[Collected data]
=== Section Start ===
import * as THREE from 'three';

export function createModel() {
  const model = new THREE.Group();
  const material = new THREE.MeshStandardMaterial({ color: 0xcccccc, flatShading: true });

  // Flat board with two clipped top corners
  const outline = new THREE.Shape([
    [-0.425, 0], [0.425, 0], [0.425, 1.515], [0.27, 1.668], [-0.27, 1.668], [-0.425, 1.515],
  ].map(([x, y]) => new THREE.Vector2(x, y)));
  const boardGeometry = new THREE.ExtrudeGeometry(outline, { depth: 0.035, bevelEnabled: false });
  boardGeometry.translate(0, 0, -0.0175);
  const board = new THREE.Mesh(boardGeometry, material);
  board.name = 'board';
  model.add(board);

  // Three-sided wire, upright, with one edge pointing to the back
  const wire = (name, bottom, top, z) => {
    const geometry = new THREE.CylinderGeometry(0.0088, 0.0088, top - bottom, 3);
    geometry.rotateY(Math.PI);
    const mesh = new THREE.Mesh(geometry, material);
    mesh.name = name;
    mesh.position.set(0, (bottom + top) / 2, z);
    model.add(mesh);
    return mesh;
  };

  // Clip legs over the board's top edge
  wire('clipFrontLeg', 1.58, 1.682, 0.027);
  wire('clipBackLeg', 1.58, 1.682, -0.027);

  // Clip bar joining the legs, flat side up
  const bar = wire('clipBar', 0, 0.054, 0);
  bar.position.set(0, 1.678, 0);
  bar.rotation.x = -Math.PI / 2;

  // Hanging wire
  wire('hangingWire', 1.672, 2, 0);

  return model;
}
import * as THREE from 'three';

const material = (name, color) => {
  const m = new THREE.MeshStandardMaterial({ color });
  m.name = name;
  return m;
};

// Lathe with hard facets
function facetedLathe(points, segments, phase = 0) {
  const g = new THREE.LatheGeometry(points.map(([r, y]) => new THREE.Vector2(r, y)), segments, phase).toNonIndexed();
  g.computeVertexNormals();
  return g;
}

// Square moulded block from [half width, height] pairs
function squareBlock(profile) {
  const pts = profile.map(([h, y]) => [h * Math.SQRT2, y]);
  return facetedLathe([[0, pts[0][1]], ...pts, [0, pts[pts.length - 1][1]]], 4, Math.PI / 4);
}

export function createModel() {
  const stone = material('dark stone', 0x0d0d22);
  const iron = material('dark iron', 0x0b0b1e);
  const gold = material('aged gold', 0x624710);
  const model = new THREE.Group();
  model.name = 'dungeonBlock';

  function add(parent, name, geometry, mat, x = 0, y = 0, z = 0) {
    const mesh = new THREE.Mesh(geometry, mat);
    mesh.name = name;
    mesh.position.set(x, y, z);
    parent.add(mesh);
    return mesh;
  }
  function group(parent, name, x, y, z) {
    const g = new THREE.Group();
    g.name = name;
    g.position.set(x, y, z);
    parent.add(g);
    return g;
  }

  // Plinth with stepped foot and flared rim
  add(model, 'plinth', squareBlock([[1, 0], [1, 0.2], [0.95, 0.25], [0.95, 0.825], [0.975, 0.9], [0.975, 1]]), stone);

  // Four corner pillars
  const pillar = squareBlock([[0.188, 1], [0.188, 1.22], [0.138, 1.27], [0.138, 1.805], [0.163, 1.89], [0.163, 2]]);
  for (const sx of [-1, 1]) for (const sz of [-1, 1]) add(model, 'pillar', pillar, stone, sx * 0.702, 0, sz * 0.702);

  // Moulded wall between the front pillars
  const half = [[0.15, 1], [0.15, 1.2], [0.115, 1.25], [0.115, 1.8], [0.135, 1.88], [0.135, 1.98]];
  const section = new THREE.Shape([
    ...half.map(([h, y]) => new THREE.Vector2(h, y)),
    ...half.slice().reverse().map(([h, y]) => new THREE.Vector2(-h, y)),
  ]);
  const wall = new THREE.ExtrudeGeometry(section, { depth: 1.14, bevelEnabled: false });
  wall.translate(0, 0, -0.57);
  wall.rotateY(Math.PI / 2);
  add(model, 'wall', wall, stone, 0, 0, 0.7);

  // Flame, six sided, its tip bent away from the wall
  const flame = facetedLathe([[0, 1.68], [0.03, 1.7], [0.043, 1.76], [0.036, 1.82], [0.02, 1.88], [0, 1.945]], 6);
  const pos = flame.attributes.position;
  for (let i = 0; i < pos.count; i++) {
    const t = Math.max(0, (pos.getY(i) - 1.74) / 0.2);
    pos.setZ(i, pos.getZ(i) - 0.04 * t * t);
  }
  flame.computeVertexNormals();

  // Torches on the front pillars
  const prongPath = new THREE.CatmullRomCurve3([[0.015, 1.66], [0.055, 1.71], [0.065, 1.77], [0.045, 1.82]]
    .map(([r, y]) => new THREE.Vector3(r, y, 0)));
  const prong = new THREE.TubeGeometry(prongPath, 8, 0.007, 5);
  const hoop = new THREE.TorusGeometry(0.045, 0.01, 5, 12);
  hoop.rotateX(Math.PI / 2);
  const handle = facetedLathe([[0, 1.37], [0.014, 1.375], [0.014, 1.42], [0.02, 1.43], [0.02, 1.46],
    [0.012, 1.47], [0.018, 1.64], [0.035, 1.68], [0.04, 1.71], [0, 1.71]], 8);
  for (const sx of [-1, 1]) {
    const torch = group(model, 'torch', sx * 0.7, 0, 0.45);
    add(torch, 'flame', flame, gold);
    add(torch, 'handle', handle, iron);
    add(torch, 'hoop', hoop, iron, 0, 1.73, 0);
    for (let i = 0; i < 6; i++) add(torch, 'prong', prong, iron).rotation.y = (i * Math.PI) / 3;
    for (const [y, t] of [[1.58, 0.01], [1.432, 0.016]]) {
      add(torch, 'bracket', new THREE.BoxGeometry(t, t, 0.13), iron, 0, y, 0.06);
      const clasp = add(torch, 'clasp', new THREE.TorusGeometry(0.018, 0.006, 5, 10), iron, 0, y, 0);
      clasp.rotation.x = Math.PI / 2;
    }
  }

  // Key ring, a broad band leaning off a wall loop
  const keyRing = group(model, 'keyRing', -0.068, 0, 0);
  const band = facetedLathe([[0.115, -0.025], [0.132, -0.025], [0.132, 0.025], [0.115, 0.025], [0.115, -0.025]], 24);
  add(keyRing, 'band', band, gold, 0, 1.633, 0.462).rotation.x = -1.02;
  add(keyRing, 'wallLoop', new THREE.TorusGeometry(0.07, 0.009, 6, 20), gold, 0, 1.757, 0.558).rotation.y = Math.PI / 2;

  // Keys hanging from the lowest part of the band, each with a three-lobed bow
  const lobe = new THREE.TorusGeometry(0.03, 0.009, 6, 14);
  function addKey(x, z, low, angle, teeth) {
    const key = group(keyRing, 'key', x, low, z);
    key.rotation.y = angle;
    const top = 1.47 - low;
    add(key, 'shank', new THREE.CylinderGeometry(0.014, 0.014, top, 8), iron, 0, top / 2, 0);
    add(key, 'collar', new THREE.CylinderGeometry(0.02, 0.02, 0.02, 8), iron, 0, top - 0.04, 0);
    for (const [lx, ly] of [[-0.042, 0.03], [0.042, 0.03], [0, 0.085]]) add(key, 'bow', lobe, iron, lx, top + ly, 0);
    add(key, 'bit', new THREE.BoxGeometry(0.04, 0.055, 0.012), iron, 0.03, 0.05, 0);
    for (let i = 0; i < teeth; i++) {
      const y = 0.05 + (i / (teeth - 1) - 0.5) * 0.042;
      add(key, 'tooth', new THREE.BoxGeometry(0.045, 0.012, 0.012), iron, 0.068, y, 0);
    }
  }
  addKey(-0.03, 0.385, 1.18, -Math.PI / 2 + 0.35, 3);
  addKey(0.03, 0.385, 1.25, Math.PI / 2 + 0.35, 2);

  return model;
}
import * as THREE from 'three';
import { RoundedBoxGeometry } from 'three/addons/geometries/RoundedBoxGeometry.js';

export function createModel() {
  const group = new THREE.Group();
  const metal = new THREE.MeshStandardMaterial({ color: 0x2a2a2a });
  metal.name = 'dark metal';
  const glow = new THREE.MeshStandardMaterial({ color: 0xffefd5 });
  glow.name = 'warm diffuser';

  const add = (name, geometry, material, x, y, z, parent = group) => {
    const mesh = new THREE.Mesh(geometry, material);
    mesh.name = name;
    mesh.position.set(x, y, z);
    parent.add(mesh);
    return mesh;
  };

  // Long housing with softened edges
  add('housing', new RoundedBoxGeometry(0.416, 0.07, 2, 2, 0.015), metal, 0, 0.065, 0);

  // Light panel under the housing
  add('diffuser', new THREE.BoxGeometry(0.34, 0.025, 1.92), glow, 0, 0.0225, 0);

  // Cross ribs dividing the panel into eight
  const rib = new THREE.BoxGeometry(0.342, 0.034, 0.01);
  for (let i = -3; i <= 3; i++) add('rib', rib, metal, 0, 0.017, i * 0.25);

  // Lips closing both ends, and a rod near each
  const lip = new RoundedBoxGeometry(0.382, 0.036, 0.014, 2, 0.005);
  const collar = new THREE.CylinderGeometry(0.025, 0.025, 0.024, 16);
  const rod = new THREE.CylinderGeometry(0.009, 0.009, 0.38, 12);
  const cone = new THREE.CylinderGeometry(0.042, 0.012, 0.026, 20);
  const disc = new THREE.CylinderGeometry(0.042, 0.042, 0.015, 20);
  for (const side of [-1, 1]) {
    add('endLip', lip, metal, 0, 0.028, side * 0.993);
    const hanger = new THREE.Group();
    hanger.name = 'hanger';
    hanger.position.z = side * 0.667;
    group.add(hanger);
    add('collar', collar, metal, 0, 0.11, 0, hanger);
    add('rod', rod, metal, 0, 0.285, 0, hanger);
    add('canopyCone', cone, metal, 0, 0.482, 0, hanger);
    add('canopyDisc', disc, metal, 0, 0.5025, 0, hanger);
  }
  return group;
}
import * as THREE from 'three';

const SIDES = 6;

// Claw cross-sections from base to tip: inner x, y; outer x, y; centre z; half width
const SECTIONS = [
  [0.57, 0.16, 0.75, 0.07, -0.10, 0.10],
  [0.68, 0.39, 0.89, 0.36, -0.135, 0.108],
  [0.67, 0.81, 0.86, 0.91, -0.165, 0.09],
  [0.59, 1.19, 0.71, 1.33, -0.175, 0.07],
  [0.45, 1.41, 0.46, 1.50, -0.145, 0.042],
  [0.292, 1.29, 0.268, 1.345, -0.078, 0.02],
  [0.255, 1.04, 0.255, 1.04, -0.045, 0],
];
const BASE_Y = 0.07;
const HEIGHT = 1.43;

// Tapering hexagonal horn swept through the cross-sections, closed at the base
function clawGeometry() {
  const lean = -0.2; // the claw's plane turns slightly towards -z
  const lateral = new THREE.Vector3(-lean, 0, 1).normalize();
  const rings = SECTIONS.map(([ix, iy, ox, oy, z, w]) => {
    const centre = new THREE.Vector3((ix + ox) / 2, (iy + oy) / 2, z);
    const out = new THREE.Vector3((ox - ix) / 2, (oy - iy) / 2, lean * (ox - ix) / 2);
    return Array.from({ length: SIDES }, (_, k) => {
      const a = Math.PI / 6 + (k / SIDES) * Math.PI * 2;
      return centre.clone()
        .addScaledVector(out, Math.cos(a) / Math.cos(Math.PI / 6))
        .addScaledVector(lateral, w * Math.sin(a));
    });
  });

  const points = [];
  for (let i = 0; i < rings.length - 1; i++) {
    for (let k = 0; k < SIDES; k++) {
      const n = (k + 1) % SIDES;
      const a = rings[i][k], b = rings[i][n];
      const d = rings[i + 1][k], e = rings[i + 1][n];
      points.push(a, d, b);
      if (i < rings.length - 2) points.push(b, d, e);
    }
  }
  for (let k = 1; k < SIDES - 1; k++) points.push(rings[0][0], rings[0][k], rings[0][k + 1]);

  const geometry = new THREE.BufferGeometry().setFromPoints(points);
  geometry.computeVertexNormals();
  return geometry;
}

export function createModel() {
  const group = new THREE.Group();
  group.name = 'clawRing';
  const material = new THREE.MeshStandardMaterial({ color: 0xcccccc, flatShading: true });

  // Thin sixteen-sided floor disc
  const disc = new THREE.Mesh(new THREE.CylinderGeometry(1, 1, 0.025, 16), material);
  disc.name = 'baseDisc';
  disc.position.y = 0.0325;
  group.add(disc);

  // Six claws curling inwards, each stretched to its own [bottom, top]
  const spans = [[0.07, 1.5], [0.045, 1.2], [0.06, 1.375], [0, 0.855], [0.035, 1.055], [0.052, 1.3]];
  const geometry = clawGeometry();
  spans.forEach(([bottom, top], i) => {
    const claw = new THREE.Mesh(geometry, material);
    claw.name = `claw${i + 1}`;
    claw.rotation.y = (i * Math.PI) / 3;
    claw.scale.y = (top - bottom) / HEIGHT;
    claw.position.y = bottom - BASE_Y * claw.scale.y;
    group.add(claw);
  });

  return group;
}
=== Section End ===
**Prompt**
The lines to copy run from the start of the records above through the line holding "boardGeometry.translate(0, 0, -0.0175);"; give them exactly, both ends included, and nothing else.

**Written response**
import * as THREE from 'three';

export function createModel() {
  const model = new THREE.Group();
  const material = new THREE.MeshStandardMaterial({ color: 0xcccccc, flatShading: true });

  // Flat board with two clipped top corners
  const outline = new THREE.Shape([
    [-0.425, 0], [0.425, 0], [0.425, 1.515], [0.27, 1.668], [-0.27, 1.668], [-0.425, 1.515],
  ].map(([x, y]) => new THREE.Vector2(x, y)));
  const boardGeometry = new THREE.ExtrudeGeometry(outline, { depth: 0.035, bevelEnabled: false });
  boardGeometry.translate(0, 0, -0.0175);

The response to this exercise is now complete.